• **EXCERPTED RECORDS**:

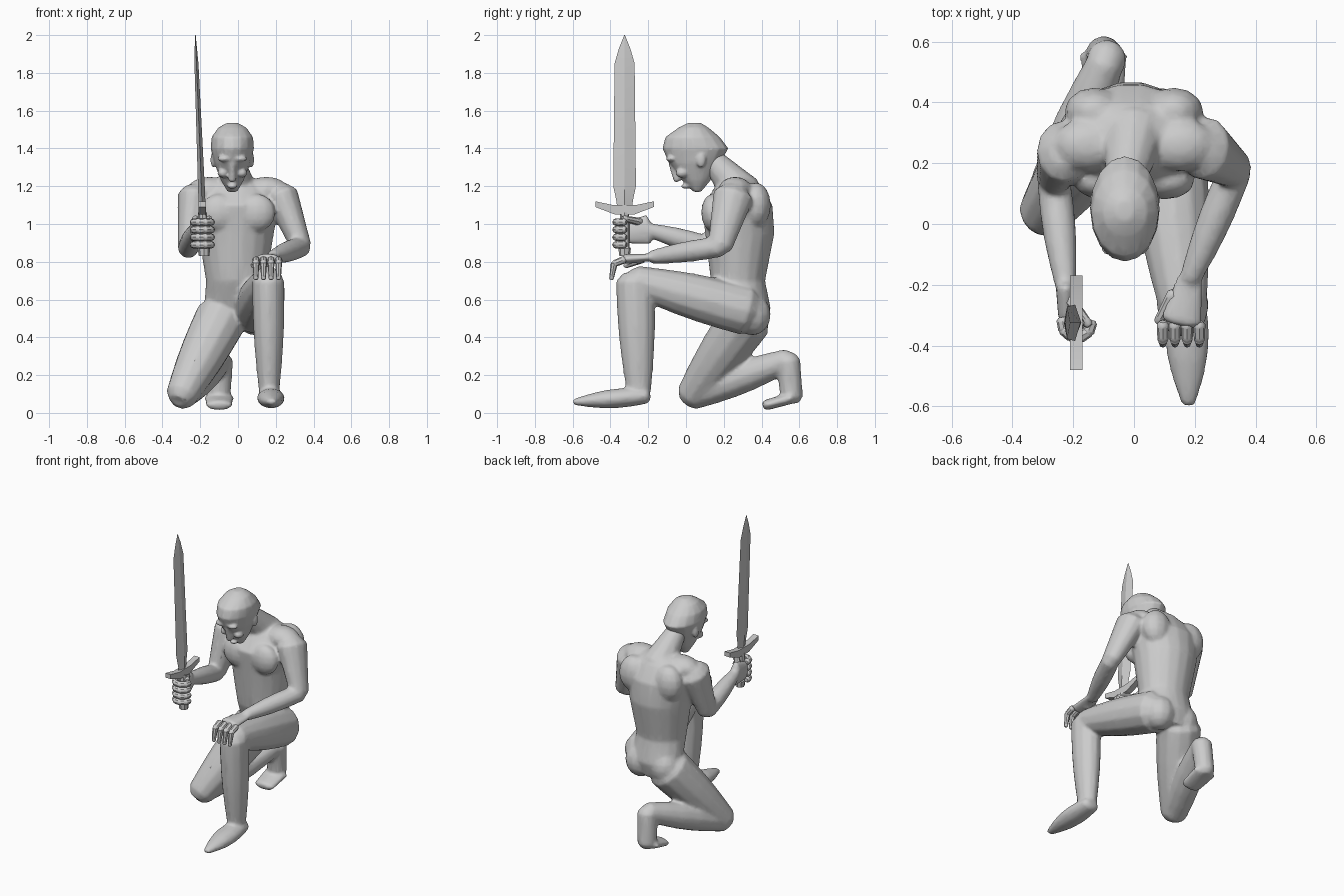
import bpy, bmesh, math
from mathutils import Vector

cube = bpy.data.objects.get("Cube")
if cube:
    bpy.data.objects.remove(cube, do_unlink=True)

grey = bpy.data.materials.new("stone grey")
grey.use_nodes = True
grey.diffuse_color = (0.6, 0.6, 0.6, 1)
grey.node_tree.nodes["Principled BSDF"].inputs["Base Color"].default_value = grey.diffuse_color


def finish(name, bm, angle=40):
    bmesh.ops.recalc_face_normals(bm, faces=bm.faces)
    mesh = bpy.data.meshes.new(name)
    bm.to_mesh(mesh)
    bm.free()
    mesh.materials.append(grey)
    obj = bpy.data.objects.new(name, mesh)
    bpy.context.collection.objects.link(obj)
    bpy.ops.object.select_all(action='DESELECT')
    obj.select_set(True)
    bpy.context.view_layer.objects.active = obj
    bpy.ops.object.shade_smooth_by_angle(angle=math.radians(angle))
    return obj


def loft(bm, sections, axis, sides):
    """Skin a closed tube of ellipses, each (centre, half width, half depth), all square to axis."""
    across = Vector((0, 0, 1)) if abs(axis.x) > 0.8 else Vector((1, 0, 0))
    across = (across - axis * across.dot(axis)).normalized()
    depth_dir = axis.cross(across)
    loops = []
    for centre, width, depth in sections:
        turn = [math.tau * k / sides for k in range(sides)]
        loops.append([bm.verts.new(centre + across * width * math.cos(a) + depth_dir * depth * math.sin(a))
                      for a in turn])
    for low, high in zip(loops, loops[1:]):
        for k in range(sides):
            following = (k + 1) % sides
            bm.faces.new((low[k], low[following], high[following], high[k]))
    bm.faces.new(loops[0])
    bm.faces.new(loops[-1])


def limb(bm, start, end, start_radius, end_radius, bulge=0.0, flatten=1.0, sides=12):
    """A tapered, round-ended tube whose middle swells by bulge."""
    start, end = Vector(start), Vector(end)
    axis = (end - start).normalized()
    steps = 5
    sections = []
    for i in range(steps + 1):
        t = i / steps
        radius = start_radius + (end_radius - start_radius) * t + bulge * math.sin(math.pi * t)
        sections.append((start.lerp(end, t), radius, radius * flatten))
    for place, (centre, width, depth), way in ((0, sections[0], -1), (len(sections) + 1, sections[-1], 1)):
        tip = centre + axis * way * min(width, depth) * 0.5
        sections.insert(place, (tip, width * 0.6, depth * 0.6))
    loft(bm, sections, axis, sides)


def stack(bm, rows, x, sides):
    """Level ellipses from rows of height, front, back and half width."""
    sections = [(Vector((x, (front + back) / 2, z)), half, (back - front) / 2)
                for z, front, back, half in rows]
    loft(bm, sections, Vector((0, 0, 1)), sides)


def ball(bm, centre, size):
    made = bmesh.ops.create_uvsphere(bm, u_segments=12, v_segments=8, radius=1)
    bmesh.ops.scale(bm, vec=size, verts=made["verts"])
    bmesh.ops.translate(bm, vec=centre, verts=made["verts"])


def blend(obj, voxel, steps):
    """Fuse overlapping volumes into one soft skin."""
    fuse = obj.modifiers.new("fuse", 'REMESH')
    fuse.mode, fuse.voxel_size, fuse.use_smooth_shade = 'VOXEL', voxel, True
    soften = obj.modifiers.new("soften", 'SMOOTH')
    soften.factor, soften.iterations = 0.5, steps
    simplify = obj.modifiers.new("simplify", 'DECIMATE')
    simplify.ratio = 0.3


# Torso and neck
body = bmesh.new()
stack(body, [(.45, .29, .42, .1), (.55, .2, .45, .17), (.7, .13, .42, .16), (.95, .1, .47, .2),
             (1.1, .08, .46, .23), (1.2, .16, .4, .18), (1.24, .2, .36, .1)], -.01, 18)
limb(body, (0, .3, 1.16), (-.03, .13, 1.35), .11, .06)
for side in (-1, 1):
    chest, shoulder_blade = (side * .1, .14, 1.06), (side * .13, .37, 1.1)
    buttock, collar = (side * .09, .35, .52), (side * .15, .26, 1.18)
    ball(body, chest, (.1, .06, .1))
    ball(body, shoulder_blade, (.1, .08, .12))
    ball(body, buttock, (.1, .1, .11))
    ball(body, collar, (.12, .09, .07))

# Left arm resting on the knee
left_shoulder, left_elbow = (.23, .25, 1.15), (.335, .18, .88)
left_wrist, left_knuckles = (.185, -.18, .825), (.155, -.32, .815)
limb(body, left_shoulder, left_elbow, .09, .055, flatten=1.2)
limb(body, left_elbow, left_wrist, .055, .036, bulge=.01)
limb(body, left_wrist, left_knuckles, .045, .07, flatten=.4)

# Right arm holding the grip
right_shoulder, right_elbow = (-.23, .24, 1.15), (-.265, .15, .87)
right_wrist, right_knuckles = (-.225, -.2, .97), (-.225, -.31, .955)
limb(body, right_shoulder, right_elbow, .09, .055, flatten=1.2)
limb(body, right_elbow, right_wrist, .055, .036, bulge=.01)
limb(body, right_wrist, right_knuckles, .033, .025, flatten=2.5)

# Left leg planted in front
left_hip, left_knee, left_ankle = (.1, .32, .54), (.16, -.27, .7), (.165, -.25, .12)
left_heel, left_toe = (.17, -.21, .09), (.18, -.59, .058)
limb(body, left_hip, left_knee, .13, .08, bulge=.015)
limb(body, left_knee, left_ankle, .085, .055, bulge=.01, flatten=1.2)
limb(body, left_heel, left_toe, .06, .025, bulge=.03, flatten=.7)

# Right leg kneeling
right_hip, right_knee, right_ankle = (-.09, .32, .5), (-.3, .03, .09), (-.09, .54, .28)
right_sole, right_toe = (-.1, .56, .08), (-.1, .42, .04)
limb(body, right_hip, right_knee, .14, .085, bulge=.01)
limb(body, right_knee, right_ankle, .075, .06, bulge=.02)
limb(body, right_ankle, right_sole, .065, .06)
limb(body, right_sole, right_toe, .08, .07, flatten=.4)
blend(finish("body", body), .011, 5)

# Head: bowed skull with nose, brow, cheeks and ears
head = bmesh.new()
middle = -.03
stack(head, [(1.17, .04, .08, .025), (1.23, -.02, .13, .06), (1.32, -.09, .18, .095), (1.4, -.125, .225, .115),
             (1.46, -.11, .18, .11), (1.51, -.04, .12, .075), (1.535, .01, .08, .03)], middle, 16)
limb(head, (middle, -.08, 1.32), (middle, -.045, 1.235), .013, .022)
ball(head, (middle, 0, 1.2), (.026, .026, .014))
for side in (-1, 1):
    brow, cheek = (middle + side * .04, -.08, 1.345), (middle + side * .05, -.02, 1.27)
    ear = (middle + side * .1, .08, 1.34)
    ball(head, brow, (.04, .026, .016))
    ball(head, cheek, (.03, .035, .025))
    ball(head, ear, (.016, .026, .042))
blend(finish("head", head), .008, 3)

# Left hand fingers draped over the knee
fingers = bmesh.new()
for i in range(4):
    knuckle = Vector((.095 + .04 * i, -.33, .81))
    bend = knuckle + Vector((0, -.05, -.02))
    tip = bend + Vector((0, -.015, -.08))
    limb(fingers, knuckle, bend, .02, .018, sides=8)
    limb(fingers, bend, tip, .018, .012, sides=8)
limb(fingers, (.13, -.23, .815), (.08, -.32, .78), .022, .015, sides=8)
finish("left_fingers", fingers)

# Right hand fingers curled round the grip
fingers = bmesh.new()
for i in range(4):
    centre = Vector((-.188, -.325, 1.01 - .04 * i))
    joints = [centre + Vector((math.cos(math.radians(a)), math.sin(math.radians(a)), 0)) * .048
              for a in range(170, 370, 38)]
    for joint, following in zip(joints, joints[1:]):
        limb(fingers, joint, following, .02, .019, sides=8)
limb(fingers, (-.22, -.24, 1.01), (-.15, -.33, 1.03), .022, .015, sides=8)
finish("right_fingers", fingers)


# Sword, leaning slightly outward as it rises
def lean(z):
    return -.19 - (z - 1.1) * .04


blade = bmesh.new()
diamonds = [(Vector((lean(z), -.325, z)), width * thickness, width) for z, width, thickness in
            ((1.06, .035, .4), (1.13, .045, .4), (1.2, .06, .3), (1.85, .053, .2), (1.93, .03, .2), (2, .002, 1))]
loft(blade, diamonds, Vector((0, 0, 1)), 4)
finish("sword_blade", blade, 15)

guard = bmesh.new()
half = [(.05, 1.05), (.155, 1.09), (.155, 1.12), (.06, 1.1)]
outline = half + [(-y, z) for y, z in reversed(half)]
face = guard.faces.new([guard.verts.new((-.21, y - .325, z)) for y, z in outline])
made = bmesh.ops.extrude_face_region(guard, geom=[face])
bmesh.ops.translate(guard, vec=(.04, 0, 0), verts=[v for v in made["geom"] if isinstance(v, bmesh.types.BMVert)])
finish("sword_guard", guard, 15)

grip = bmesh.new()
loft(grip, [(Vector((lean(z), -.325, z)), radius, radius) for z, radius in
            ((.83, .028), (.87, .033), (.88, .026), (1.06, .024))], Vector((0, 0, 1)), 8)
finish("sword_grip", grip, 30)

• **WHAT THIS TASK INVOLVES**:
Take the line holding "Vector((0, 0, 1)), 8)" and the lines after it through the end of the entries. Retype them exactly and add nothing.

• **WRITTEN REPLY**:
            ((.83, .028), (.87, .033), (.88, .026), (1.06, .024))], Vector((0, 0, 1)), 8)
finish("sword_grip", grip, 30)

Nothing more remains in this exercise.